==== DATA TO USE

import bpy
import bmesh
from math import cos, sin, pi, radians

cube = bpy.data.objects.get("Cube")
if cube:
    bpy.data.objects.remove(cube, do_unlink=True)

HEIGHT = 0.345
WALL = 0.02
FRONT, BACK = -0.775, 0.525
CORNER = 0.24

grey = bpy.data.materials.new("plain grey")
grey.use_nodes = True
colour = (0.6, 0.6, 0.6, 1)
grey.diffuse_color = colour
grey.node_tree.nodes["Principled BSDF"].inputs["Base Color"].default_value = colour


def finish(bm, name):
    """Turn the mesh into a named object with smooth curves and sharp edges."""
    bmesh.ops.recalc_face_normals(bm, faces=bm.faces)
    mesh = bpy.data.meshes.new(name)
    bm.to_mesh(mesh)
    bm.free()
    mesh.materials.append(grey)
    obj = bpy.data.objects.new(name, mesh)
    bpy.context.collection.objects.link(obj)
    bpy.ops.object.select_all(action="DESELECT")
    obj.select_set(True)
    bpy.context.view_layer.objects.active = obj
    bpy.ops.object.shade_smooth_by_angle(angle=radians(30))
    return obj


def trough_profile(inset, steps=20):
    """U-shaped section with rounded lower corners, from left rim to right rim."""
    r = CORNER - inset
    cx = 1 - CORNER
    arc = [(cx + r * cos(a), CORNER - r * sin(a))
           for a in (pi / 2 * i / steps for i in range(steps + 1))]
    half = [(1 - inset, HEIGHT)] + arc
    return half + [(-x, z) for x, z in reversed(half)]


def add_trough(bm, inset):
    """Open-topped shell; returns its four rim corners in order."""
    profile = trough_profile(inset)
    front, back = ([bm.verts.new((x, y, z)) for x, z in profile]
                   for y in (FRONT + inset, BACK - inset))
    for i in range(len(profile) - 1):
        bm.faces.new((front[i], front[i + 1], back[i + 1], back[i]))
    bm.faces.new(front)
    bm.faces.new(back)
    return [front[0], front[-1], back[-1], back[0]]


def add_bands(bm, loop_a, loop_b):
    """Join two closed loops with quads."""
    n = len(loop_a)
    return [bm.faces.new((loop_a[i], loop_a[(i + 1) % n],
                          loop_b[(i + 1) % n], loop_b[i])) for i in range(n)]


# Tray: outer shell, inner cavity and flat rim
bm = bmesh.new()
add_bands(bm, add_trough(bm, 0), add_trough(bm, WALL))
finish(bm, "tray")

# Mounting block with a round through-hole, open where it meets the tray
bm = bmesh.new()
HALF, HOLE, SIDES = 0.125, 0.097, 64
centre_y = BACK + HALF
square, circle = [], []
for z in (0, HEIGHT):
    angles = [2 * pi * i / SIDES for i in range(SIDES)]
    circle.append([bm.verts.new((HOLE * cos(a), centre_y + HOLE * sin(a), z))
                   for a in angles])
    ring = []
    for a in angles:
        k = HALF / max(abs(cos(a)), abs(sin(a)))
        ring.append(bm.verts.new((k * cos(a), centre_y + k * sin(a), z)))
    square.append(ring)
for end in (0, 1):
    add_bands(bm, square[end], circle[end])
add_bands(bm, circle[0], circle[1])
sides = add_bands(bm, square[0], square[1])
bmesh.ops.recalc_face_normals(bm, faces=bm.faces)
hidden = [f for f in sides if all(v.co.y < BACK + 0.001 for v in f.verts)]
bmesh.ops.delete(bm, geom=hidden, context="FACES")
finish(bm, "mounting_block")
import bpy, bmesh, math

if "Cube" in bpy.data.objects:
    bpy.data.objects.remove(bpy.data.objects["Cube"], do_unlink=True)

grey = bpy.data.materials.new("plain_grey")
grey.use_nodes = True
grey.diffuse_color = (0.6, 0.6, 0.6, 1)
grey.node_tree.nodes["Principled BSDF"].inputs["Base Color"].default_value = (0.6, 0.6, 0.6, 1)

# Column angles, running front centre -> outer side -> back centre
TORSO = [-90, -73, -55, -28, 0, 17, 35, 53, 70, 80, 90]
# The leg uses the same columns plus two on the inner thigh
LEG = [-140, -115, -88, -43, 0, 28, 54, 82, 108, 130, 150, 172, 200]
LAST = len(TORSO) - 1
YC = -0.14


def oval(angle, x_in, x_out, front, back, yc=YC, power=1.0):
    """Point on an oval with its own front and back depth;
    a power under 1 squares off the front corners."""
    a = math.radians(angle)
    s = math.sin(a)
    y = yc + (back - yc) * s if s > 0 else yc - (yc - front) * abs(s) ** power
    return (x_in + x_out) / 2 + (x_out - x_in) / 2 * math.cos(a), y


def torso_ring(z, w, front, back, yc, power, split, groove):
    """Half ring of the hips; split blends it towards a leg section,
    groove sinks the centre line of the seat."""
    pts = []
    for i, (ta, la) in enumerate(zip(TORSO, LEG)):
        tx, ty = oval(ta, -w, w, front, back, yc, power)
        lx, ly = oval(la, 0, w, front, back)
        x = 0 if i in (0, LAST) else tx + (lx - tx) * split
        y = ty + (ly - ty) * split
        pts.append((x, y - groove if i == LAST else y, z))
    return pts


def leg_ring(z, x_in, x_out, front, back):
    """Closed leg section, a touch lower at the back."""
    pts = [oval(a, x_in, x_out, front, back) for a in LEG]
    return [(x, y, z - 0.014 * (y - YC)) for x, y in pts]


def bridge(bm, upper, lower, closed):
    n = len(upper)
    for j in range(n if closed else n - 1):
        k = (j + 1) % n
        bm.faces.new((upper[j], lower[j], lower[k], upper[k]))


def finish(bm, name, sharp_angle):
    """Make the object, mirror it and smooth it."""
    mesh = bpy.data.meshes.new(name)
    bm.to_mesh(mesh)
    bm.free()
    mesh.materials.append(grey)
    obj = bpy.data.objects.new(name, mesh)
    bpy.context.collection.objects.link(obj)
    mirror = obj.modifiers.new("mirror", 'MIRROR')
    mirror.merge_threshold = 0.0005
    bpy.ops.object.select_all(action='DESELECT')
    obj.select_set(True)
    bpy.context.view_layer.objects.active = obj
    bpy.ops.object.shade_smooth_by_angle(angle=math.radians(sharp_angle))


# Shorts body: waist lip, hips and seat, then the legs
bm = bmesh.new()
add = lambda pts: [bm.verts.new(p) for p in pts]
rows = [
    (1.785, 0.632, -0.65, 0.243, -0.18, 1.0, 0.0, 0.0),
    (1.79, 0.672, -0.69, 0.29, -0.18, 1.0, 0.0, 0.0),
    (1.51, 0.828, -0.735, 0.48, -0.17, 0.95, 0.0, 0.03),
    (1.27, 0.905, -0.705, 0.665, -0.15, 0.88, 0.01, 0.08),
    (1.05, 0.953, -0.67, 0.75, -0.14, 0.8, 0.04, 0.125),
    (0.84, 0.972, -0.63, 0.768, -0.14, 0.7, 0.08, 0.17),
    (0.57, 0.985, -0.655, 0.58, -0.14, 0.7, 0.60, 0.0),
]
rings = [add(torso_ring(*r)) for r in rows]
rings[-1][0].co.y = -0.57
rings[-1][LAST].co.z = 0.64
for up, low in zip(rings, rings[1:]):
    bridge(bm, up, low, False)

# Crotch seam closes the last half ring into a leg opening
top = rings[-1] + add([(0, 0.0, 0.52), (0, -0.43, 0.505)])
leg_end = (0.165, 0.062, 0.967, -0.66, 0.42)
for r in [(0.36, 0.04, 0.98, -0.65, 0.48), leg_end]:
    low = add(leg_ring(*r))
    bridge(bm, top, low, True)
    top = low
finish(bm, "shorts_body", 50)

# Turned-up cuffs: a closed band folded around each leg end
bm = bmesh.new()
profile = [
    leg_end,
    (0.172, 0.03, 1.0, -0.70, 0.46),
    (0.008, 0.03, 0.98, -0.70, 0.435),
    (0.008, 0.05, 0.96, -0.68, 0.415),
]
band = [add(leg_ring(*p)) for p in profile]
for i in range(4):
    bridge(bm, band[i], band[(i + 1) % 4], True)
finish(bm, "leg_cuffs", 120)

========

=== EXERCISE GOAL ===
Beginning with the line containing "grey.diffuse_color = colour" and ending with the line containing "# Mounting block", extract those lines exactly from the listing above, and only those.

=== SOLUTION ===
grey.diffuse_color = colour
grey.node_tree.nodes["Principled BSDF"].inputs["Base Color"].default_value = colour


def finish(bm, name):
    """Turn the mesh into a named object with smooth curves and sharp edges."""
    bmesh.ops.recalc_face_normals(bm, faces=bm.faces)
    mesh = bpy.data.meshes.new(name)
    bm.to_mesh(mesh)
    bm.free()
    mesh.materials.append(grey)
    obj = bpy.data.objects.new(name, mesh)
    bpy.context.collection.objects.link(obj)
    bpy.ops.object.select_all(action="DESELECT")
    obj.select_set(True)
    bpy.context.view_layer.objects.active = obj
    bpy.ops.object.shade_smooth_by_angle(angle=radians(30))
    return obj


def trough_profile(inset, steps=20):
    """U-shaped section with rounded lower corners, from left rim to right rim."""
    r = CORNER - inset
    cx = 1 - CORNER
    arc = [(cx + r * cos(a), CORNER - r * sin(a))
           for a in (pi / 2 * i / steps for i in range(steps + 1))]
    half = [(1 - inset, HEIGHT)] + arc
    return half + [(-x, z) for x, z in reversed(half)]


def add_trough(bm, inset):
    """Open-topped shell; returns its four rim corners in order."""
    profile = trough_profile(inset)
    front, back = ([bm.verts.new((x, y, z)) for x, z in profile]
                   for y in (FRONT + inset, BACK - inset))
    for i in range(len(profile) - 1):
        bm.faces.new((front[i], front[i + 1], back[i + 1], back[i]))
    bm.faces.new(front)
    bm.faces.new(back)
    return [front[0], front[-1], back[-1], back[0]]


def add_bands(bm, loop_a, loop_b):
    """Join two closed loops with quads."""
    n = len(loop_a)
    return [bm.faces.new((loop_a[i], loop_a[(i + 1) % n],
                          loop_b[(i + 1) % n], loop_b[i])) for i in range(n)]


# Tray: outer shell, inner cavity and flat rim
bm = bmesh.new()
add_bands(bm, add_trough(bm, 0), add_trough(bm, WALL))
finish(bm, "tray")

# Mounting block with a round through-hole, open where it meets the tray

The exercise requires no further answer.